Flaw in the Reasoning. The correct answer choice is (C)
The argument is that since college professors generally grew up in communities where the average income was higher than the national average, generally professors were raised in economically advantaged households.
The argument is unconvincing because a community average does not rule out a fairly wide distribution of incomes, but proceeds either as if that spread does not exist, or as if professor-households fall on the average when they could just as likely fall below it. Since you are asked to identify the flaw, you should focus on the erroneous use of averages.
Answer choice (A): This choice might have been attractive; however, it is probably not inappropriate to assume that household income correlates with economic advantage, because the nature of those are so similar as to create a commonsense expectation. This choice is wrong.
Answer choice (B): The argument depends, in part, on information about whether college professors generally are raised in high-income communities, not whether high-income communities all produce college professors. This choice is wrong because it criticizes the argument for not considering the Mistaken Reversal, and because it implicitly discusses the negation of an absolute ("some are not" is the negation of "all are") when the stimulus concerned only generalities.
Answer choice (C): This is the correct answer choice. The argument is flawed in that it ignores the possibility that households that produce professors were below-average for their communities, and this choice states that by saying that the argument assumes that those households were at or above average for their communities.
Answer choice (D): Since the argument concerns in what conditions professors were raised, not the conditions in which they find themselves upon becoming professors, whether or not private-sector employees earn more than do professors is an irrelevant consideration. This choice is incorrect.

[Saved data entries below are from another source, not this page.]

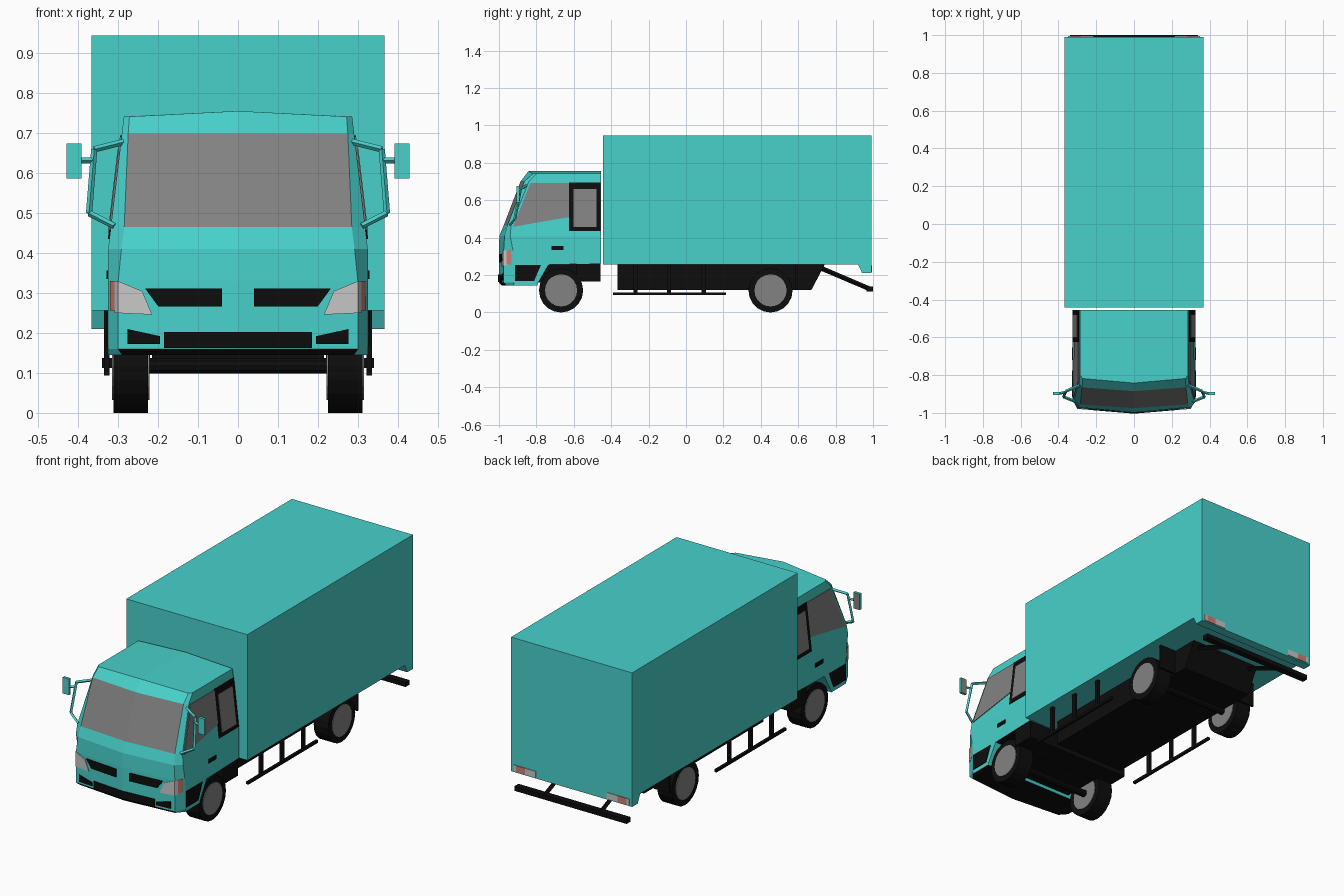
import bpy, bmesh, math
from mathutils import Vector

cube = bpy.data.objects.get("Cube")
if cube:
    bpy.data.objects.remove(cube, do_unlink=True)


def material(name, rgb):
    m = bpy.data.materials.new(name)
    m.use_nodes = True
    m.diffuse_color = (*rgb, 1)
    m.node_tree.nodes["Principled BSDF"].inputs["Base Color"].default_value = (*rgb, 1)
    return m


TEAL = material("turquoise paint", (0.065, 0.64, 0.60))
GREY = material("grey glass and hubs", (0.225, 0.225, 0.225))
BLACK = material("black", (0.004, 0.004, 0.004))
WHITE = material("lamp white", (0.58, 0.58, 0.58))
RED = material("lamp salmon", (0.60, 0.22, 0.17))


def finish(name, bm, *mats):
    bmesh.ops.recalc_face_normals(bm, faces=bm.faces)
    me = bpy.data.meshes.new(name)
    bm.to_mesh(me)
    bm.free()
    for m in mats:
        me.materials.append(m)
    ob = bpy.data.objects.new(name, me)
    bpy.context.scene.collection.objects.link(ob)
    return ob


def prism(name, loop_a, loop_b, mat):
    """Closed solid between two matching loops of points."""
    bm = bmesh.new()
    a = [bm.verts.new(p) for p in loop_a]
    b = [bm.verts.new(p) for p in loop_b]
    bm.faces.new(a)
    bm.faces.new(b)
    for i in range(len(a)):
        j = (i + 1) % len(a)
        bm.faces.new((a[i], a[j], b[j], b[i]))
    return finish(name, bm, mat)


def extrude_x(name, profile, x0, x1, mat):
    return prism(name, [(x0, y, z) for y, z in profile], [(x1, y, z) for y, z in profile], mat)


def box(name, x0, x1, y0, y1, z0, z1, mat):
    return extrude_x(name, [(y0, z0), (y1, z0), (y1, z1), (y0, z1)], x0, x1, mat)


def disc(name, x0, x1, y, z, r, sides, mat):
    ring = [(y + r * math.cos(t), z + r * math.sin(t))
            for t in (2 * math.pi * i / sides for i in range(sides))]
    return extrude_x(name, ring, x0, x1, mat)


def beam(name, p, q, w, mat):
    p, q = Vector(p), Vector(q)
    d = (q - p).normalized()
    u = d.orthogonal().normalized() * w / 2
    v = d.cross(u)
    ring = (u + v, u - v, -u - v, v - u)
    return prism(name, [p + c for c in ring], [q + c for c in ring], mat)


def side_x(z):
    return 0.325 - 0.118 * max(0, z - 0.41)


# Cab sections: height, centre front y, corner x, corner y, side front y, back y
ROWS = [
    (0.145, -0.985, 0.29, -0.960, -0.92, -0.795),
    (0.160, -1.000, 0.30, -0.975, -0.92, -0.790),
    (0.255, -1.000, 0.30, -0.975, -0.92, -0.735),
    (0.262, -1.000, 0.30, -0.975, -0.92, -0.455),
    (0.330, -1.000, 0.30, -0.975, -0.925, -0.455),
    (0.410, -0.998, 0.292, -0.97, -0.94, -0.455),
    (0.465, -0.975, 0.285, -0.955, -0.935, -0.455),
    (0.700, -0.885, 0.275, -0.865, -0.84, -0.455),
    (0.742, -0.842, 0.272, -0.818, -0.80, -0.455),
]
WINDSCREEN_ROW = 6


def front_y(x, z):
    for lo, hi in zip(ROWS, ROWS[1:]):
        if z <= hi[0]:
            break
    t = (z - lo[0]) / (hi[0] - lo[0])
    c, ex, ey, sy = [lo[k] + t * (hi[k] - lo[k]) for k in (1, 2, 3, 4)]
    if x <= ex:
        return c + (ey - c) * x / ex
    return ey + (sy - ey) * (x - ex) / (side_x(z) - ex)


# Cab shell lofted through the sections
bm = bmesh.new()
rings = []
for z, c, ex, ey, sy, by in ROWS:
    peak = z + 0.014 if z == ROWS[-1][0] else z
    half = [(ex, ey, z), (side_x(z), sy, z), (side_x(z), by, z)]
    pts = [(0, c, peak)] + half + [(0, by, peak)] + [(-x, y, h) for x, y, h in reversed(half)]
    rings.append([bm.verts.new(p) for p in pts])
for k, (lo, hi) in enumerate(zip(rings, rings[1:])):
    for i in range(8):
        j = (i + 1) % 8
        f = bm.faces.new((lo[i], lo[j], hi[j], hi[i]))
        if k == WINDSCREEN_ROW and i in (0, 7):
            f.material_index = 1
bm.faces.new(rings[0])
top = rings[-1]
bm.faces.new(top[:5])
bm.faces.new(top[4:] + top[:1])
bmesh.ops.recalc_face_normals(bm, faces=bm.faces)
for f in bm.faces:
    if f.normal.z < -0.7:
        f.material_index = 2
finish("cab", bm, TEAL, GREY, BLACK)


def front_plate(name, pts, s, mat, out=0.004):
    surf = [(s * x, front_y(x, z), z) for x, z in pts]
    prism(name, [(x, y - out, z) for x, y, z in surf], [(x, y + 0.004, z) for x, y, z in surf], mat)


def side_plate(name, pts, s, mat, out=0.004):
    prism(name, [(s * (side_x(z) + out), y, z) for y, z in pts],
          [(s * (side_x(z) - 0.004), y, z) for y, z in pts], mat)


def rect(a0, a1, z0, z1):
    return [(a0, z0), (a1, z0), (a1, z1), (a0, z1)]


for s, tag in ((1, "left"), (-1, "right")):
    # Grilles and lamps
    front_plate(f"upper_grille_{tag}", [(0.04, 0.267), (0.20, 0.267), (0.233, 0.312), (0.04, 0.312)], s, BLACK)
    front_plate(f"lower_grille_{tag}", rect(0, 0.185, 0.162, 0.203), s, BLACK)
    front_plate(f"bumper_vent_{tag}", [(0.195, 0.172), (0.277, 0.172), (0.277, 0.21), (0.195, 0.192)], s, BLACK)
    front_plate(f"headlamp_{tag}", [(0.215, 0.246), (0.30, 0.25), (0.30, 0.33), (0.24, 0.305)], s, WHITE)
    front_plate(f"headlamp_corner_{tag}", rect(0.30, 0.309, 0.25, 0.33), s, WHITE)
    front_plate(f"turn_signal_{tag}", rect(0.309, 0.32, 0.256, 0.33), s, RED)

    # Door glass, handle and step
    side_plate(f"quarter_glass_{tag}", [(-0.925, 0.458), (-0.625, 0.51), (-0.625, 0.692), (-0.832, 0.692)], s, GREY)
    side_plate(f"door_window_frame_{tag}", rect(-0.625, -0.457, 0.435, 0.695), s, BLACK)
    side_plate(f"door_window_{tag}", rect(-0.602, -0.478, 0.457, 0.66), s, GREY, 0.006)
    side_plate(f"door_handle_{tag}", rect(-0.72, -0.655, 0.335, 0.356), s, BLACK)
    side_plate(f"cab_step_{tag}", [(-0.915, 0.168), (-0.812, 0.168), (-0.775, 0.255), (-0.915, 0.255)], s, BLACK)

    # Mirror on its bent tube frame
    path = [(0.28, -0.85, 0.68), (0.36, -0.885, 0.66), (0.373, -0.915, 0.50), (0.31, -0.94, 0.468)]
    path = [(s * x, y, z) for x, y, z in path]
    for p, q in zip(path, path[1:]):
        beam(f"mirror_frame_{tag}", p, q, 0.011, TEAL)
    beam(f"mirror_arm_{tag}", (s * 0.362, -0.89, 0.632), (s * 0.395, -0.897, 0.632), 0.01, TEAL)
    mirror = box(f"mirror_{tag}", s * 0.392, s * 0.43, -0.905, -0.89, 0.587, 0.675, TEAL)
    mirror.data.materials.append(GREY)
    for f in mirror.data.polygons:
        f.material_index = int(f.normal.y > 0.9)

    # Wheels
    for y, place in ((-0.668, "front"), (0.452, "rear")):
        disc(f"{place}_tyre_{tag}", s * 0.225, s * 0.312, y, 0.118, 0.118, 20, BLACK)
        disc(f"{place}_hub_{tag}", s * 0.222, s * 0.316, y, 0.118, 0.086, 20, GREY)
    box(f"rear_mudflap_{tag}", s * 0.22, s * 0.315, 0.583, 0.595, 0.12, 0.256, BLACK)

    # Side guard
    box(f"side_guard_rail_{tag}", s * 0.322, s * 0.336, -0.39, 0.215, 0.094, 0.108, BLACK)
    for y in (-0.27, -0.09, 0.095):
        box(f"side_guard_post_{tag}", s * 0.322, s * 0.336, y - 0.011, y + 0.011, 0.1, 0.256, BLACK)

    # Rear lamps and underrun arm
    for x0, x1, mat in ((0.335, 0.35, WHITE), (0.28, 0.335, RED), (0.215, 0.28, WHITE)):
        box(f"rear_lamp_{tag}", s * x0, s * x1, 0.985, 0.995, 0.216, 0.25, mat)
    beam(f"underrun_arm_{tag}", (s * 0.17, 0.71, 0.242), (s * 0.17, 0.98, 0.127), 0.018, BLACK)

# Cargo body with its rear skirt
box("cargo_box", -0.367, 0.367, -0.443, 0.991, 0.256, 0.945, TEAL)
extrude_x("rear_skirt", [(0.92, 0.256), (0.942, 0.21), (0.991, 0.21), (0.991, 0.256)], -0.367, 0.367, TEAL)

# Chassis, axles and underbody
extrude_x("chassis", [(-0.365, 0.12), (0.67, 0.12), (0.742, 0.256), (-0.365, 0.256)], -0.215, 0.215, BLACK)
box("cab_underbody", -0.215, 0.215, -0.79, -0.585, 0.16, 0.261, BLACK)
box("cab_rear_fender", -0.32, 0.32, -0.585, -0.457, 0.165, 0.261, BLACK)
box("underrun_bar", -0.34, 0.34, 0.965, 1.0, 0.113, 0.138, BLACK)
for y in (-0.668, 0.452):
    disc("axle", -0.23, 0.23, y, 0.118, 0.02, 10, BLACK)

Answer choice (E): This choice is wrong for several reasons. First, it concerns where adult professors live rather than where children who become professors live. Second, the conclusion was general so even "many" (many does not require a majority) exceptions would not necessarily harm the conclusion. Third, even if you misread the choice and believed it considered a majority of young professors-to-be, the fact that rural communities generally have lower average incomes does not indicate that those rural communities in which young professors-to-be have lower average incomes.